The animation above illustrates how the chromatic scale is generated. The notes "C", "D", ... are annotations used in modern day music and are the rough equivalents of the Chinese notes so generated.
In the generating of the sounds, we have arbitarily fixed the base note (Huang-Zhong) to be equivalent to modern day "C". We then follow the up and down generations by 1/3 to produce the rest of the sounds.
For comparison, the number 81 from the Guan-Zi procedure is again used as the starting number. We then get the following sequence of values, after applying the corresponding up and down generations.
As we have mentioned previously, the semitone is the interval between two adjacent notes.

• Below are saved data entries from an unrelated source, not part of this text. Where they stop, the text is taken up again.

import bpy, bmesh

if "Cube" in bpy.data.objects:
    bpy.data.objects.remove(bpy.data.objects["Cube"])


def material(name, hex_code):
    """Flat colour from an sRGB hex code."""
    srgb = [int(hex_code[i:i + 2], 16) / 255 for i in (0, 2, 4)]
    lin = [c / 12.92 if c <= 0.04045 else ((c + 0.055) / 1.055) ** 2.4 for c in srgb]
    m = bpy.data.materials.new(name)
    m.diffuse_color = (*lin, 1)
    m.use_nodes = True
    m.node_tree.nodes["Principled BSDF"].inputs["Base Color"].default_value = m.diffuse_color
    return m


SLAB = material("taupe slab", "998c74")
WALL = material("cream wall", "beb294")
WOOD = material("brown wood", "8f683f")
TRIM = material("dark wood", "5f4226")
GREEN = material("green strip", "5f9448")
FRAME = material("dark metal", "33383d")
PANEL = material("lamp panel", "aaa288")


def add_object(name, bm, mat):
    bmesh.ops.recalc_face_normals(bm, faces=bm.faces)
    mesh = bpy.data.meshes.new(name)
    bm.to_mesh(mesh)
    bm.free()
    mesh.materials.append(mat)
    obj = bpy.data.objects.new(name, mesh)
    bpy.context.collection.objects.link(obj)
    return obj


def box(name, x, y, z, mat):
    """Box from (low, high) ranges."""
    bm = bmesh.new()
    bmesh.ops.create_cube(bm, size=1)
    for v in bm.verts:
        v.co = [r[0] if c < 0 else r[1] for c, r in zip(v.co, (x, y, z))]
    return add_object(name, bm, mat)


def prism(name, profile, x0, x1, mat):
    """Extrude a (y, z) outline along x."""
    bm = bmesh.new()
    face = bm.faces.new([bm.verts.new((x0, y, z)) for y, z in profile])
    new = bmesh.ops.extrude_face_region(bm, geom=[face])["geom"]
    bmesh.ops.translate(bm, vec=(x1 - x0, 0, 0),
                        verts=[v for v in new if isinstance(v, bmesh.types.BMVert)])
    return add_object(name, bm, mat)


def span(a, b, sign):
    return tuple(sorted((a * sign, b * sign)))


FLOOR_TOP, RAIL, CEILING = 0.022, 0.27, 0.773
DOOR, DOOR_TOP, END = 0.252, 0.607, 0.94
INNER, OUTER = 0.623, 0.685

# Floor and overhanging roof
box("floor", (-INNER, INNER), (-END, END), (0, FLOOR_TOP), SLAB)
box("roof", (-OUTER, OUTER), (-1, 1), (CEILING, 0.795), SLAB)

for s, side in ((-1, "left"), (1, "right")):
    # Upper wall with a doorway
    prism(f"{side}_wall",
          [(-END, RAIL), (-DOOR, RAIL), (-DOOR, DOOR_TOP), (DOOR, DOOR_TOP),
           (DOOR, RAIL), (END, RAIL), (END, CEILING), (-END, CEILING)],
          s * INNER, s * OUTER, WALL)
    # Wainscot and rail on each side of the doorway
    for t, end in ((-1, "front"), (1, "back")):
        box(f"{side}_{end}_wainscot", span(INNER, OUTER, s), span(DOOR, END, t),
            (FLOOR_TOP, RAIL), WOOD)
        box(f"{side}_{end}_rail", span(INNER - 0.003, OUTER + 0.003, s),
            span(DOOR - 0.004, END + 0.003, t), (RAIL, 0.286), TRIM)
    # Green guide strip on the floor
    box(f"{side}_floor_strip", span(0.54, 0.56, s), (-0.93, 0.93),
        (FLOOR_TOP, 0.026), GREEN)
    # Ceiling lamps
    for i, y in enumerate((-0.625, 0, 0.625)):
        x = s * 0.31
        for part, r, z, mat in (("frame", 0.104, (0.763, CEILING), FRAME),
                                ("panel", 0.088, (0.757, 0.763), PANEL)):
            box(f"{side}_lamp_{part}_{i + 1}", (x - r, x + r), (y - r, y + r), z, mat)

We can obtain the mathematical value of this semitone by dividing one note with its preceeding note. Performing 12 divisions, you will realise that you will only get 2 different ratios (ie. (major) 2048/2187 and (minor) 243/256). This implies that in this chormatic scale, there are 2 different kinds of semitones. (The modern music scales have just one kind of semitone)

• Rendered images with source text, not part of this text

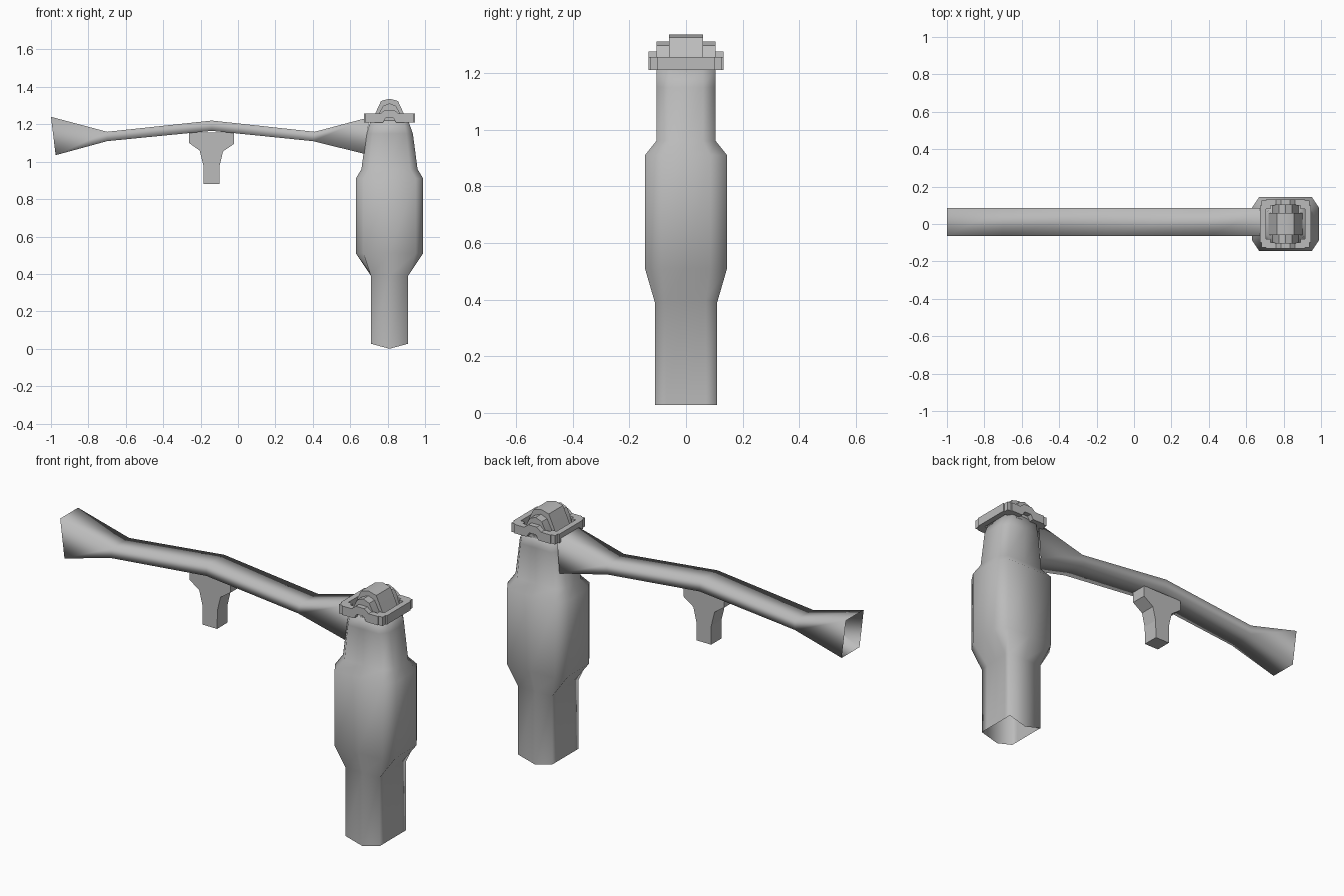
import bpy, bmesh
from math import radians

old = bpy.data.objects.get("Cube")
if old:
    bpy.data.objects.remove(old, do_unlink=True)

GREY = (0.5, 0.5, 0.5, 1)
mat = bpy.data.materials.new("plain grey")
mat.use_nodes = True
mat.diffuse_color = GREY
mat.node_tree.nodes["Principled BSDF"].inputs["Base Color"].default_value = GREY

CX = 0.81       # tower axis
BY = 0.01       # beam centre line


def finish(name, bm, smooth=None):
    bmesh.ops.recalc_face_normals(bm, faces=bm.faces)
    me = bpy.data.meshes.new(name)
    bm.to_mesh(me)
    bm.free()
    me.materials.append(mat)
    ob = bpy.data.objects.new(name, me)
    bpy.context.collection.objects.link(ob)
    if smooth:
        bpy.ops.object.select_all(action='DESELECT')
        ob.select_set(True)
        bpy.context.view_layer.objects.active = ob
        bpy.ops.object.shade_smooth_by_angle(angle=radians(smooth))
    return ob


def loft(name, rings, smooth, cap_last=False):
    bm = bmesh.new()
    loops = [[bm.verts.new(p) for p in ring] for ring in rings]
    n = len(loops[0])
    for a, b in zip(loops, loops[1:]):
        for i in range(n):
            j = (i + 1) % n
            bm.faces.new((a[i], a[j], b[j], b[i]))
    if cap_last:
        bm.faces.new(loops[-1])
    return finish(name, bm, smooth)


def slab(name, profile, y0, y1, smooth=None):
    """Extrude an x-z outline from y0 to y1."""
    bm = bmesh.new()
    face = bm.faces.new([bm.verts.new((x, y0, z)) for x, z in profile])
    out = bmesh.ops.extrude_face_region(bm, geom=[face])
    verts = [v for v in out["geom"] if isinstance(v, bmesh.types.BMVert)]
    bmesh.ops.translate(bm, verts=verts, vec=(0, y1 - y0, 0))
    return finish(name, bm, smooth)


def box(name, x0, x1, y0, y1, z0, z1):
    return slab(name, [(x0, z0), (x1, z0), (x1, z1), (x0, z1)], y0, y1)


def mirrored(half):
    """Complete an outline around the tower axis from its right half."""
    return [(CX + x, z) for x, z in half] + [(CX - x, z) for x, z in reversed(half) if x]


# Tower body: side half width/depth/height, front half width/depth/height, front centre height
def tower_ring(a, b, za, c, d, zc, tip):
    q = [(a, 0, za), (a, b, za), (c, d, zc), (0, d, tip)]
    ring = q + [(-x, y, z) for x, y, z in reversed(q[:3])]
    ring += [(-x, -y, z) for x, y, z in q[1:]] + [(x, -y, z) for x, y, z in reversed(q[1:3])]
    return [(CX + x, y, z) for x, y, z in ring]


loft("tower_body", [tower_ring(*r) for r in (
    (0.10, 0.07, 0.027, 0.10, 0.11, 0.027, 0.0),
    (0.10, 0.07, 0.40, 0.10, 0.11, 0.39, 0.39),
    (0.18, 0.085, 0.51, 0.14, 0.145, 0.51, 0.51),
    (0.18, 0.085, 0.91, 0.14, 0.145, 0.91, 0.91),
    (0.15, 0.06, 0.96, 0.11, 0.105, 0.96, 0.96),
    (0.125, 0.06, 1.15, 0.09, 0.105, 1.15, 1.15),
    (0.10, 0.06, 1.22, 0.075, 0.105, 1.22, 1.22),
)], 100, cap_last=True)

# Stepped arched cap
slab("cap_inner_arch", mirrored(
    [(0.10, 1.20), (0.075, 1.26), (0.045, 1.325), (0, 1.337)]), -0.06, 0.06, 40)
slab("cap_outer_arch", mirrored(
    [(0.075, 1.20), (0.06, 1.25), (0.035, 1.298), (0, 1.312)]), -0.105, 0.105, 40)

# Collar: arched front and back bars, side bars and corner blocks
collar = mirrored([(0.105, 1.21), (0.035, 1.21), (0.02, 1.235)])
collar = [(CX + x, z) for x, z in (
    (-0.105, 1.21), (-0.035, 1.21), (-0.02, 1.235), (0.02, 1.235), (0.035, 1.21), (0.105, 1.21),
    (0.105, 1.257), (0.05, 1.257), (0.025, 1.277), (-0.025, 1.277), (-0.05, 1.257), (-0.105, 1.257))]
for s, end in ((-1, "front"), (1, "back")):
    y0, y1 = sorted((s * 0.10, s * 0.132))
    slab("collar_bar_" + end, collar, y0, y1)
for s, side in ((1, "left"), (-1, "right")):
    x0, x1 = sorted((CX + s * 0.105, CX + s * 0.135))
    box("collar_bar_" + side, x0, x1, -0.1, 0.1, 1.21, 1.257)
    for t, end in ((-1, "front"), (1, "back")):
        x0, x1 = sorted((CX + s * 0.08, CX + s * 0.128))
        y0, y1 = sorted((t * 0.08, t * 0.126))
        box(f"collar_corner_{end}_{side}", x0, x1, y0, y1, 1.21, 1.257)

# Hollow beam flared at both ends: top x, top z, bottom x, bottom z
stations = ((-1.0, 1.24, -0.975, 1.035), (-0.70, 1.16, -0.70, 1.11), (-0.14, 1.22, -0.14, 1.165),
            (0.41, 1.16, 0.40, 1.11), (0.70, 1.237, 0.685, 1.04))
loft("flared_beam", [[(xt, BY - 0.075, zt), (xt, BY + 0.075, zt),
                      (xb, BY + 0.075, zb), (xb, BY - 0.075, zb)]
                     for xt, zt, xb, zb in stations], 100)

# Bracket hanging under the middle of the beam
slab("hanging_bracket", [
    (-0.262, 1.155), (-0.262, 1.10), (-0.205, 1.06), (-0.185, 0.98), (-0.185, 0.882),
    (-0.10, 0.882), (-0.098, 0.98), (-0.08, 1.055), (-0.022, 1.095), (-0.022, 1.155)],
    BY - 0.043, BY + 0.043)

At this point, there is a need to explain why there are 12 divisions because it may not be immediately obvious. For the scale to repeat in an octave, the note immediately superceeding (Ying-Zhong) (B) should be (Huang-Zhong) (C) again. This (Huang-Zhong) differs from the base (Huang-Zhong) by an octave, ie its representative value should be 81/2. Taking 81/2 divided by 128/3 (value for Ying-Zhong), we get the last minor semitone of 243/256.
From these twelve divisions, we get 5 major tones and 7 semitones as shown below.

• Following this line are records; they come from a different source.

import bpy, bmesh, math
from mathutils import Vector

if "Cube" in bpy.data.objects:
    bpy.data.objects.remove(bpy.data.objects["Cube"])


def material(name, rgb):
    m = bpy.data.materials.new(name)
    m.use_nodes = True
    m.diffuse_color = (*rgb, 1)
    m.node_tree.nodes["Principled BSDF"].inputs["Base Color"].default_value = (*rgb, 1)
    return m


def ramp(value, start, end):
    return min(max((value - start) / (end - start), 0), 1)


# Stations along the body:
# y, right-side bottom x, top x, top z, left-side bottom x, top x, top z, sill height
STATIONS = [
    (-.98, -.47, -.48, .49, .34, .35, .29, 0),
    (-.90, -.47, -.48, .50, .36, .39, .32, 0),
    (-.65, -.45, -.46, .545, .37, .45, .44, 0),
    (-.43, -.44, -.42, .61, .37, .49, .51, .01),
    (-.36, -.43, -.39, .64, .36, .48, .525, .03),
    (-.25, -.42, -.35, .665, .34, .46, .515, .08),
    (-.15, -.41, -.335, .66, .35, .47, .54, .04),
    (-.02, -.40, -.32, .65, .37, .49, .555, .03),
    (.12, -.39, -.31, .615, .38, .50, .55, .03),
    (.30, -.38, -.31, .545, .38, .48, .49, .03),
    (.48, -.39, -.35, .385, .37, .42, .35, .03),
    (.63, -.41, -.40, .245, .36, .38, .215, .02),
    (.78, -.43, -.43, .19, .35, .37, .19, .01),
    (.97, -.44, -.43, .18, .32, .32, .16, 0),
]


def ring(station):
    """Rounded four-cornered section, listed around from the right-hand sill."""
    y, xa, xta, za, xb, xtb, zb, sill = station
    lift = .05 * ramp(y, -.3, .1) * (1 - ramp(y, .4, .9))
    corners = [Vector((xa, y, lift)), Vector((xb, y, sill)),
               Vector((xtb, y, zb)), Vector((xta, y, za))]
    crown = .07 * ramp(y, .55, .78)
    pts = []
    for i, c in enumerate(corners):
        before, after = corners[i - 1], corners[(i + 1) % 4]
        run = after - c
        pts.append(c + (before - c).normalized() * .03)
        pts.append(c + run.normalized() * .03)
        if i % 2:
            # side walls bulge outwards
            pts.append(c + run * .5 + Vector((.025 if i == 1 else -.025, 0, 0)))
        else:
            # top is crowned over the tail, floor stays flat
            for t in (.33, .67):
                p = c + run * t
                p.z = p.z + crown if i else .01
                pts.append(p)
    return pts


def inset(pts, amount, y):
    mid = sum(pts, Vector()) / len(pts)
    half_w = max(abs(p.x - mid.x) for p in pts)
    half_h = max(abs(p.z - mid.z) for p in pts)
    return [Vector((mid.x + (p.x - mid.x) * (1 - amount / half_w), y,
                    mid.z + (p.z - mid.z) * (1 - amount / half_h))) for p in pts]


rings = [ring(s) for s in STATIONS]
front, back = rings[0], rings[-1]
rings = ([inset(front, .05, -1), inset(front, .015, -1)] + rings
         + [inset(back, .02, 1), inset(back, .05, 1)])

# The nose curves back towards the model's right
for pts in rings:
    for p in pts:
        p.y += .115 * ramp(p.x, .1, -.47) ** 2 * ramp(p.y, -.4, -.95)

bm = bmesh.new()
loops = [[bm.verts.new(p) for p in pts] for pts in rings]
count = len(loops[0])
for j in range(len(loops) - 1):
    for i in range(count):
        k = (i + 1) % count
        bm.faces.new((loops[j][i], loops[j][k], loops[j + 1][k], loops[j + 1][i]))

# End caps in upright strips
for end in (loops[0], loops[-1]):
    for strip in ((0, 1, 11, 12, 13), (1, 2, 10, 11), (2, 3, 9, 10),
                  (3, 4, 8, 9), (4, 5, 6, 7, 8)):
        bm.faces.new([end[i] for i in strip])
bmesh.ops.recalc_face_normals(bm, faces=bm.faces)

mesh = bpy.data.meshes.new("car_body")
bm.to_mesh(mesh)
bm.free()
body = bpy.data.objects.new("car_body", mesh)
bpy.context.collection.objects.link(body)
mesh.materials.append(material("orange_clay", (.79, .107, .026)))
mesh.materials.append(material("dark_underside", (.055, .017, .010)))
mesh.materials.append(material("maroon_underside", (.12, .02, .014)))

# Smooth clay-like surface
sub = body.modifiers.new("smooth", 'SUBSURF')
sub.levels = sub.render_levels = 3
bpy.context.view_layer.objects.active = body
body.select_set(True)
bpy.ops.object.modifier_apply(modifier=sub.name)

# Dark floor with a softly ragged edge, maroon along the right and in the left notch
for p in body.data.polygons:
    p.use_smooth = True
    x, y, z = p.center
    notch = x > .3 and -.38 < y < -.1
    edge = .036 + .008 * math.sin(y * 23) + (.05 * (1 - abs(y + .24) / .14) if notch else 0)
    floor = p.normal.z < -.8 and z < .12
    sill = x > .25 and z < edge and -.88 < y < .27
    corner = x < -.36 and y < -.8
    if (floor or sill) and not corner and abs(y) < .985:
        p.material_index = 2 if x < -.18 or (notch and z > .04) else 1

Following such a system, as the diagram shows, we get a scale with two different kinds of semitones, ending in a round of octave.
A last point to mention about this scale is the deviation from the up and down sequence in the (Da-Lu) (C#) note. Instead of a down generation akin the sequence, we do a up generation to get Da-Lu instead. The sequence resumes thereafter with a down generation of (Yi-Ze) (G#). It was explicitly stated in the Lu-Shi Chun-Qiu for Da-Lu to be up generated. This deviation from the norm can be explained by a need to keep the Da-Lu note within the same octave as the rest of the notes. If the deviation was not made, but instead we were to continue the generation for the (Da-Lu) note with a down generation. We will get a note which is an octave higher than the rest. We would thus not be able to form a scale spanning one octave. We thus have to up-generate the note instead. Refer to the animation below to explain why up or down generating from a note will give you two octaves of a note.
Refer to the animation above. It shows that starting from a base number ß say, we get a note ß' say from up-generation and another note ß'' say from down-generation. It can be shown that ß' and ß'' are exactly an octave apart. (ie ß'' / ß' = 1/2)
ß' = 4/3(ß) and ß'' = 2/3(ß)
then (ß'' / ß') = 2/3(ß) / (4/3)(ß) = 1/2